Provided entries >>
┄┄┄┄┄┄┄┄┄┄

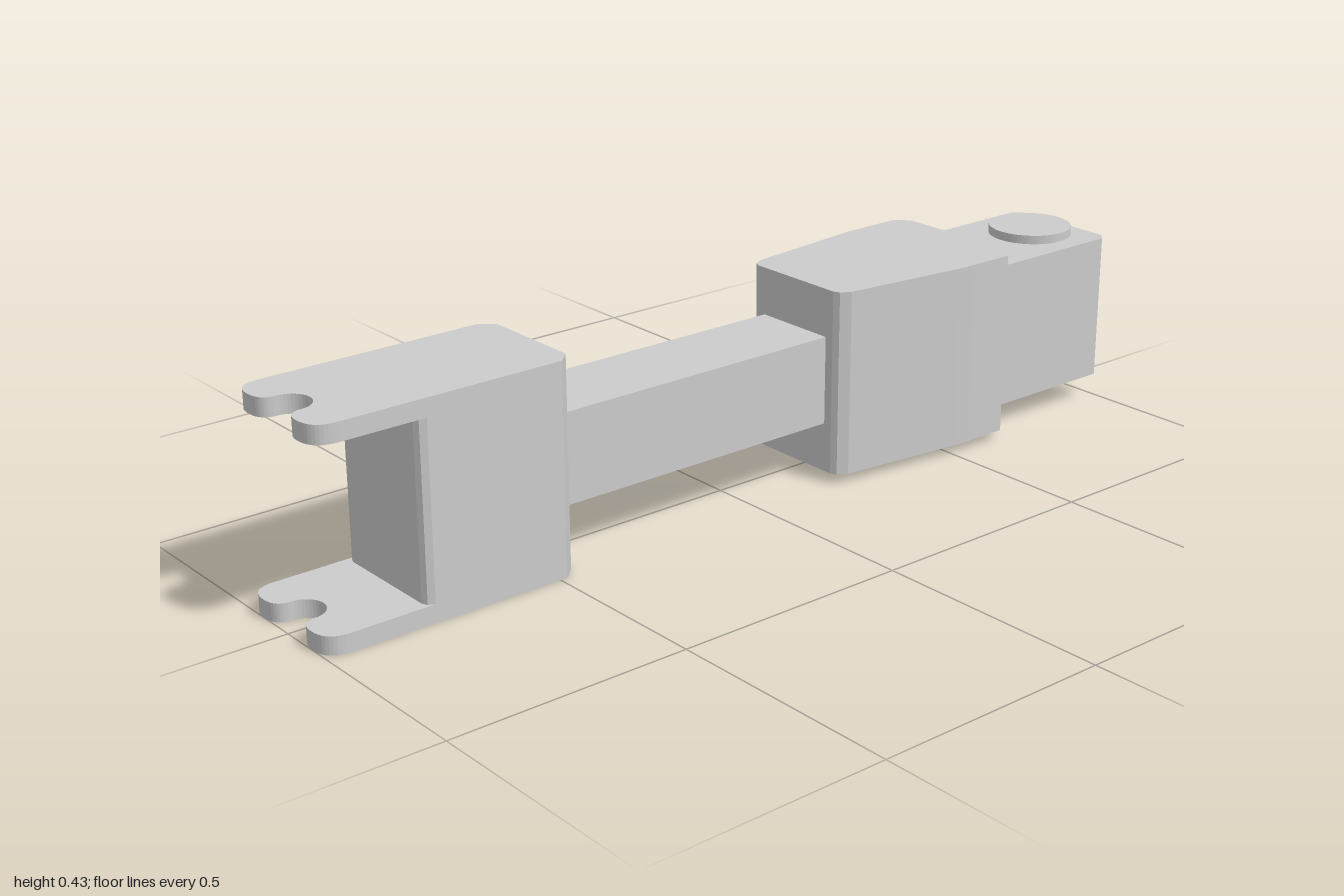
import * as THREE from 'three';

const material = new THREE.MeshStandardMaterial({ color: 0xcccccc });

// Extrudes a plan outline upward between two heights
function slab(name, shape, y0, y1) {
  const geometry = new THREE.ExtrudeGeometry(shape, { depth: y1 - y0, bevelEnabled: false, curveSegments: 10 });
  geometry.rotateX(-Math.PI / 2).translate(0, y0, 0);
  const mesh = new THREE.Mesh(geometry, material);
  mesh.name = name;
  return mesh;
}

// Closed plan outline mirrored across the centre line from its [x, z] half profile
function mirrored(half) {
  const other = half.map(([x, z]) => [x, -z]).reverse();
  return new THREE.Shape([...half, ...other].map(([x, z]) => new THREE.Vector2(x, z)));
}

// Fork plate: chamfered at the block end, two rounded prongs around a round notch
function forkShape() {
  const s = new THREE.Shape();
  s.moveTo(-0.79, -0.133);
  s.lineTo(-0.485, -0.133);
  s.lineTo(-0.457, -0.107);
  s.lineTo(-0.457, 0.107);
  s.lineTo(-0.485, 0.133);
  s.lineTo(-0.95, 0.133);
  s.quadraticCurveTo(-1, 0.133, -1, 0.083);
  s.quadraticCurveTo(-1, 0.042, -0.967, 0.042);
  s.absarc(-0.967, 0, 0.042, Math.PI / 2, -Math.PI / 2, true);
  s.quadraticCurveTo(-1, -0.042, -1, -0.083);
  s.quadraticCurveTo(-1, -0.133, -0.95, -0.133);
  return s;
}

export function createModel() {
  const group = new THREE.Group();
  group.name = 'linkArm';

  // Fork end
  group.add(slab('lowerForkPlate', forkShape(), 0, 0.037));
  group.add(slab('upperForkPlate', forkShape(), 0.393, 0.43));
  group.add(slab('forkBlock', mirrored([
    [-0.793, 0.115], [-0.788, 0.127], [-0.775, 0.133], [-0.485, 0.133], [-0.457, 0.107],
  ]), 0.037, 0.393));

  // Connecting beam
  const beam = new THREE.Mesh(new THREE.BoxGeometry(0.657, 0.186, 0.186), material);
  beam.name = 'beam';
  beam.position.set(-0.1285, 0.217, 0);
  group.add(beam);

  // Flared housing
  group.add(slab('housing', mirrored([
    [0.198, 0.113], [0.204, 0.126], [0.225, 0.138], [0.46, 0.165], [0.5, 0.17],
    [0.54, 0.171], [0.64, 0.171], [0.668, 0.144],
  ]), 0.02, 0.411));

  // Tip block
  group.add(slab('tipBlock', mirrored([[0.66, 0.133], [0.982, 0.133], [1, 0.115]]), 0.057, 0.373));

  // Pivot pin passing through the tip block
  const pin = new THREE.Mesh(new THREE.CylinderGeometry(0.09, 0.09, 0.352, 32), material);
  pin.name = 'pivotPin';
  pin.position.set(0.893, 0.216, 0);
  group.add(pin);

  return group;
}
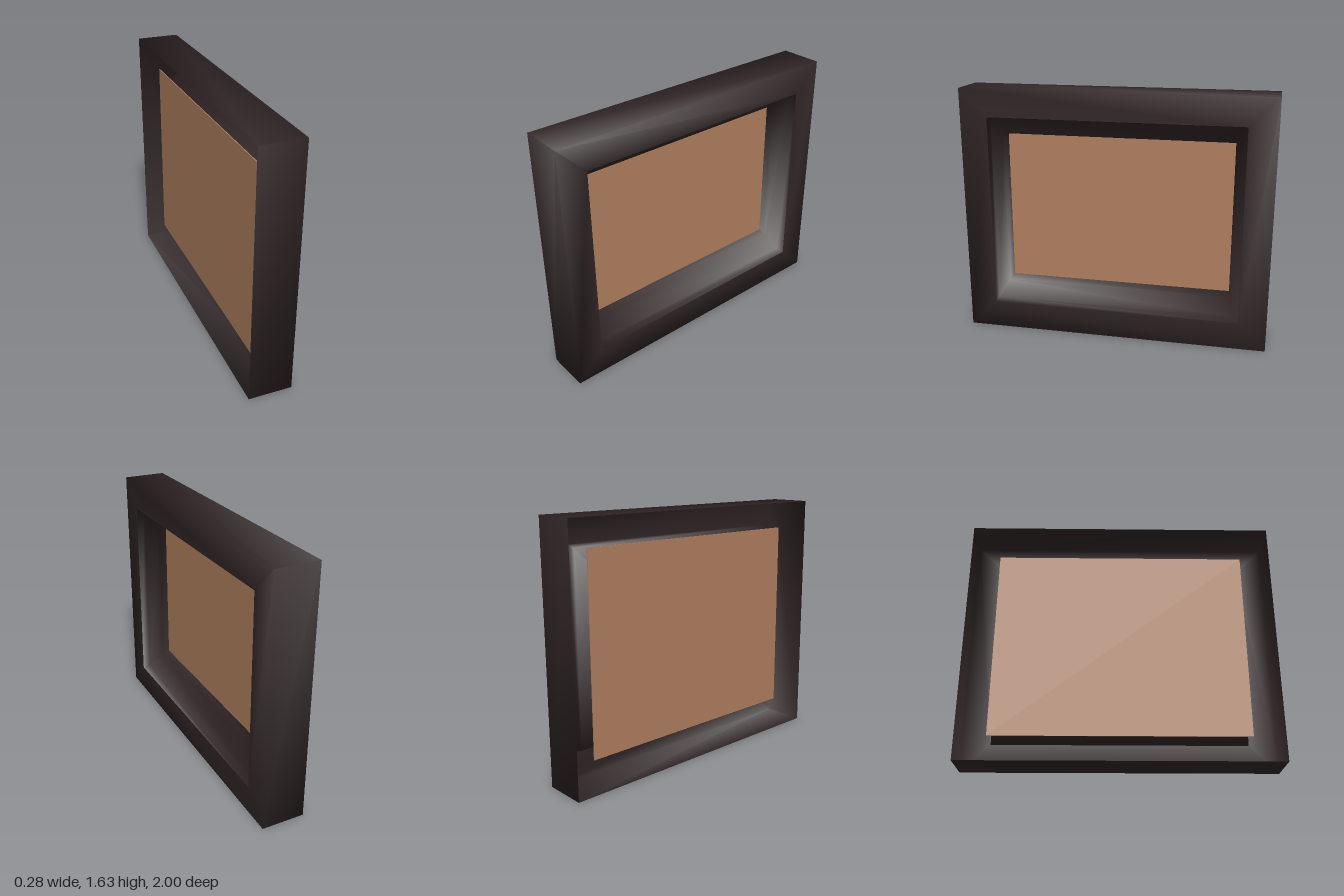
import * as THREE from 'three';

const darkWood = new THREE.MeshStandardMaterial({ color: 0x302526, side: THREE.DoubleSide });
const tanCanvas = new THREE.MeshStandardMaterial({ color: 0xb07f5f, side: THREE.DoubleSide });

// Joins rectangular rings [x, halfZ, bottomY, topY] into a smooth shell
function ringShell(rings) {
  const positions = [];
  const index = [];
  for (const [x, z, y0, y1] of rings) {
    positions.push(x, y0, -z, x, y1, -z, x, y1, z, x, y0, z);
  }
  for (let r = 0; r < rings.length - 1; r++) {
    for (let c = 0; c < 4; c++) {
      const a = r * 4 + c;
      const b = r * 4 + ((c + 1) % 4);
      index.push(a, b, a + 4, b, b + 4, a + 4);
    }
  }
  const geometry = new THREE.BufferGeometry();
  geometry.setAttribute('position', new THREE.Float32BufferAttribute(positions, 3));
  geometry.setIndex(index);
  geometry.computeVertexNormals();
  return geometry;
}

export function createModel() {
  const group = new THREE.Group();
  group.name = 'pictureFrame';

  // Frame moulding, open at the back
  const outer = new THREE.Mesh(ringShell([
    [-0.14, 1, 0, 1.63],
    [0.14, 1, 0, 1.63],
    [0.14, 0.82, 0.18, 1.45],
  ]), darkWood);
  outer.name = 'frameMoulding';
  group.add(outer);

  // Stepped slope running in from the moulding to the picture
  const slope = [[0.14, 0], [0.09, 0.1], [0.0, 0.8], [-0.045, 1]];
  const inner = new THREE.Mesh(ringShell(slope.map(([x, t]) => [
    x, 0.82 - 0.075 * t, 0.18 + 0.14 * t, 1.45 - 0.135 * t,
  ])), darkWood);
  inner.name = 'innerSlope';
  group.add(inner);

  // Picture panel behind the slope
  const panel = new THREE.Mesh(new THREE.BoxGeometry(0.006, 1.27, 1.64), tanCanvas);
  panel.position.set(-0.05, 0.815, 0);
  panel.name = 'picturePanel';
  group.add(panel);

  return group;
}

┄┄┄┄┄┄┄┄┄┄

Brief >>
Without including any pictures, reproduce the listing exactly.

Result for this task >>
import * as THREE from 'three';

const material = new THREE.MeshStandardMaterial({ color: 0xcccccc });

// Extrudes a plan outline upward between two heights
function slab(name, shape, y0, y1) {
  const geometry = new THREE.ExtrudeGeometry(shape, { depth: y1 - y0, bevelEnabled: false, curveSegments: 10 });
  geometry.rotateX(-Math.PI / 2).translate(0, y0, 0);
  const mesh = new THREE.Mesh(geometry, material);
  mesh.name = name;
  return mesh;
}

// Closed plan outline mirrored across the centre line from its [x, z] half profile
function mirrored(half) {
  const other = half.map(([x, z]) => [x, -z]).reverse();
  return new THREE.Shape([...half, ...other].map(([x, z]) => new THREE.Vector2(x, z)));
}

// Fork plate: chamfered at the block end, two rounded prongs around a round notch
function forkShape() {
  const s = new THREE.Shape();
  s.moveTo(-0.79, -0.133);
  s.lineTo(-0.485, -0.133);
  s.lineTo(-0.457, -0.107);
  s.lineTo(-0.457, 0.107);
  s.lineTo(-0.485, 0.133);
  s.lineTo(-0.95, 0.133);
  s.quadraticCurveTo(-1, 0.133, -1, 0.083);
  s.quadraticCurveTo(-1, 0.042, -0.967, 0.042);
  s.absarc(-0.967, 0, 0.042, Math.PI / 2, -Math.PI / 2, true);
  s.quadraticCurveTo(-1, -0.042, -1, -0.083);
  s.quadraticCurveTo(-1, -0.133, -0.95, -0.133);
  return s;
}

export function createModel() {
  const group = new THREE.Group();
  group.name = 'linkArm';

  // Fork end
  group.add(slab('lowerForkPlate', forkShape(), 0, 0.037));
  group.add(slab('upperForkPlate', forkShape(), 0.393, 0.43));
  group.add(slab('forkBlock', mirrored([
    [-0.793, 0.115], [-0.788, 0.127], [-0.775, 0.133], [-0.485, 0.133], [-0.457, 0.107],
  ]), 0.037, 0.393));

  // Connecting beam
  const beam = new THREE.Mesh(new THREE.BoxGeometry(0.657, 0.186, 0.186), material);
  beam.name = 'beam';
  beam.position.set(-0.1285, 0.217, 0);
  group.add(beam);

  // Flared housing
  group.add(slab('housing', mirrored([
    [0.198, 0.113], [0.204, 0.126], [0.225, 0.138], [0.46, 0.165], [0.5, 0.17],
    [0.54, 0.171], [0.64, 0.171], [0.668, 0.144],
  ]), 0.02, 0.411));

  // Tip block
  group.add(slab('tipBlock', mirrored([[0.66, 0.133], [0.982, 0.133], [1, 0.115]]), 0.057, 0.373));

  // Pivot pin passing through the tip block
  const pin = new THREE.Mesh(new THREE.CylinderGeometry(0.09, 0.09, 0.352, 32), material);
  pin.name = 'pivotPin';
  pin.position.set(0.893, 0.216, 0);
  group.add(pin);

  return group;
}
import * as THREE from 'three';

const darkWood = new THREE.MeshStandardMaterial({ color: 0x302526, side: THREE.DoubleSide });
const tanCanvas = new THREE.MeshStandardMaterial({ color: 0xb07f5f, side: THREE.DoubleSide });

// Joins rectangular rings [x, halfZ, bottomY, topY] into a smooth shell
function ringShell(rings) {
  const positions = [];
  const index = [];
  for (const [x, z, y0, y1] of rings) {
    positions.push(x, y0, -z, x, y1, -z, x, y1, z, x, y0, z);
  }
  for (let r = 0; r < rings.length - 1; r++) {
    for (let c = 0; c < 4; c++) {
      const a = r * 4 + c;
      const b = r * 4 + ((c + 1) % 4);
      index.push(a, b, a + 4, b, b + 4, a + 4);
    }
  }
  const geometry = new THREE.BufferGeometry();
  geometry.setAttribute('position', new THREE.Float32BufferAttribute(positions, 3));
  geometry.setIndex(index);
  geometry.computeVertexNormals();
  return geometry;
}

export function createModel() {
  const group = new THREE.Group();
  group.name = 'pictureFrame';

  // Frame moulding, open at the back
  const outer = new THREE.Mesh(ringShell([
    [-0.14, 1, 0, 1.63],
    [0.14, 1, 0, 1.63],
    [0.14, 0.82, 0.18, 1.45],
  ]), darkWood);
  outer.name = 'frameMoulding';
  group.add(outer);

  // Stepped slope running in from the moulding to the picture
  const slope = [[0.14, 0], [0.09, 0.1], [0.0, 0.8], [-0.045, 1]];
  const inner = new THREE.Mesh(ringShell(slope.map(([x, t]) => [
    x, 0.82 - 0.075 * t, 0.18 + 0.14 * t, 1.45 - 0.135 * t,
  ])), darkWood);
  inner.name = 'innerSlope';
  group.add(inner);

  // Picture panel behind the slope
  const panel = new THREE.Mesh(new THREE.BoxGeometry(0.006, 1.27, 1.64), tanCanvas);
  panel.position.set(-0.05, 0.815, 0);
  panel.name = 'picturePanel';
  group.add(panel);

  return group;
}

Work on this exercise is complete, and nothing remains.